OpenLaw has partnered with the Loan Syndications and Trading Association (the “LSTA”) to explore how a revolving credit facility could be automated with blockchain technology to streamline both the origination of syndicated loans and the trading of those loans.
In collaboration with the LSTA, OpenLaw has developed an end-to-end prototype based on the LSTA’s form of Investment Grade Revolving Credit Facility to model how parties create a loan, execute key legal documents, automate certain interactions common to syndicates, and provide the building blocks for faster settlement of loan trades.
The purpose of this prototype was to explore how syndicated loans may be impacted by blockchain technology, assuming this technology continues to mature and become incorporated into the underlying fabric of commercial life.
Among the findings, the following emerged:
- The drafting of syndicated loan agreements can be automated, in part, using legal technology tools with evidence of the parties’ agreement and associated electronic signatures stored on a blockchain;
- Smart contracts can be used to automate certain aspects of loan administration, particularly responsibilities performed by the administrative agent, which in turn should potentially lower costs in the loan market;

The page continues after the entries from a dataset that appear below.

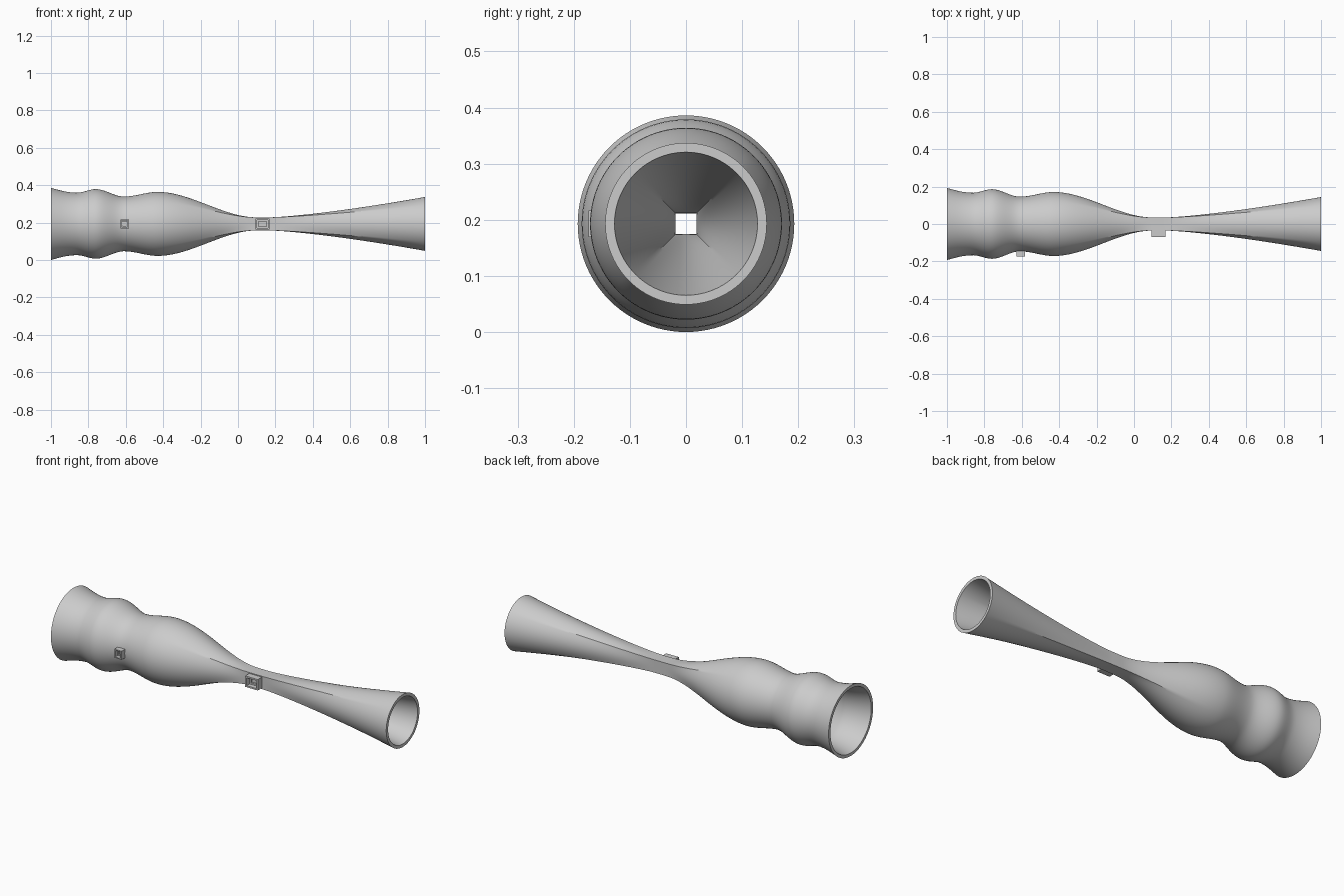
import bpy, bmesh, math

cube = bpy.data.objects.get("Cube")
if cube:
    bpy.data.objects.remove(cube, do_unlink=True)

AXIS_Z = 0.193
WALL = 0.0165
THROAT = 0.035
SIDES = 96
STATIONS = 140

grey = bpy.data.materials.new("plain grey")
grey.use_nodes = True
grey.diffuse_color = (0.6, 0.6, 0.6, 1)
grey.node_tree.nodes["Principled BSDF"].inputs["Base Color"].default_value = (0.6, 0.6, 0.6, 1)


def ease(u):
    return u * u * (3 - 2 * u)


def finish(bm, name, smooth=False):
    bmesh.ops.recalc_face_normals(bm, faces=bm.faces)
    mesh = bpy.data.meshes.new(name)
    bm.to_mesh(mesh)
    bm.free()
    mesh.materials.append(grey)
    obj = bpy.data.objects.new(name, mesh)
    bpy.context.collection.objects.link(obj)
    if smooth:
        bpy.ops.object.select_all(action='DESELECT')
        obj.select_set(True)
        bpy.context.view_layer.objects.active = obj
        bpy.ops.object.shade_smooth_by_angle(angle=math.radians(30))
    return obj


# Round inlet and bulges: position along the axis, radius
BULGES = [(-1, 0.193), (-0.86, 0.167), (-0.76, 0.186), (-0.61, 0.146), (-0.43, 0.171)]


def section(x):
    """Radius of the round section and how square it has become."""
    if x <= BULGES[-1][0]:
        for i, ((x0, r0), (x1, r1)) in enumerate(zip(BULGES, BULGES[1:])):
            if x <= x1:
                u = (x - x0) / (x1 - x0)
                u = math.sin(u * math.pi / 2) if i == 0 else ease(u)
                return r0 + (r1 - r0) * u, 0
    if x < 0.1:
        return 0.171, ease((x + 0.43) / 0.53)
    if x < 0.17:
        return 0.144, 1
    return 0.144, 1 - ((x - 0.17) / 0.83) ** 1.35


def ring(bm, x, inset):
    radius, square = section(x)
    verts = []
    for i in range(SIDES):
        a = 2 * math.pi * i / SIDES
        c, s = math.cos(a), math.sin(a)
        k = (radius - inset) * (1 - square) + (THROAT - inset) * square / max(abs(c), abs(s))
        verts.append(bm.verts.new((x, k * c, AXIS_Z + k * s)))
    return verts


# Hollow duct: outer skin forwards, inner skin back, closed at both rims
bm = bmesh.new()
xs = [-1 + 2 * i / STATIONS for i in range(STATIONS + 1)]
rings = [ring(bm, x, 0) for x in xs] + [ring(bm, x, WALL) for x in reversed(xs)]
for a, b in zip(rings, rings[1:] + rings[:1]):
    for i in range(SIDES):
        j = (i + 1) % SIDES
        bm.faces.new((a[i], a[j], b[j], b[i]))
finish(bm, "tunnel_duct", smooth=True)


def port(name, x, half_x, half_z, front, back, rim, depth):
    """Box on the front side with a stepped opening."""
    bm = bmesh.new()
    bmesh.ops.create_cube(bm, size=2)
    for v in bm.verts:
        v.co = (x + v.co.x * half_x, front if v.co.y < 0 else back, AXIS_Z + v.co.z * half_z)
    bm.normal_update()
    face = min(bm.faces, key=lambda f: f.calc_center_median().y)
    for step in (depth, depth * 0.5):
        bmesh.ops.inset_individual(bm, faces=[face], thickness=rim)
        bmesh.ops.inset_individual(bm, faces=[face], thickness=0.0001)
        for v in face.verts:
            v.co.y += step
    finish(bm, name)


port("throat_port", 0.131, 0.038, 0.03, -0.07, -0.024, 0.012, 0.025)
port("side_port", -0.606, 0.022, 0.0235, -0.174, -0.135, 0.008, 0.02)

- Blockchain technology and smart contracts can be used to hard code regulatory compliance, in the form of approved addresses that can help ensure compliance with U.S. KYC/AML requirements;
- Blockchain technology and smart contracts can be used to hard code disqualified lender lists to streamline the borrower consent process; and
- Blockchain technology can be used to digitally represent a lender’s interest in a syndicated loan, creating opportunities to shorten settlement times for syndicated loan trades.
However, the prototype also showed that for now, blockchain technology and associated smart contracts have certain limitations.
- For example, not all provisions of the LSTA Credit Facility can be converted into code-based provisions. Rather, only certain portions of the LSTA Credit Agreement could be converted into code-based provisions — those fundamentally representing provisions involving the transfer or management of the underlying loan. Other provisions that are more subjective in nature, like representations and warranties, cannot be represented as smart contracts and instead were maintained in the LSTA Credit Agreement as natural language provisions.
- Smart contracts can streamline the role of administrative agent, but will not entirely remove the agent from the syndicated lending process.
- Finally, there are practical limitations currently presented by smart contracts, because they can only interact with tokenized assets. Unless a digital asset gains widespread adoption — or there are additional services that make it easy to convert traditional fiat currency into digital assets — blockchain-based applications and services will take time to adopt.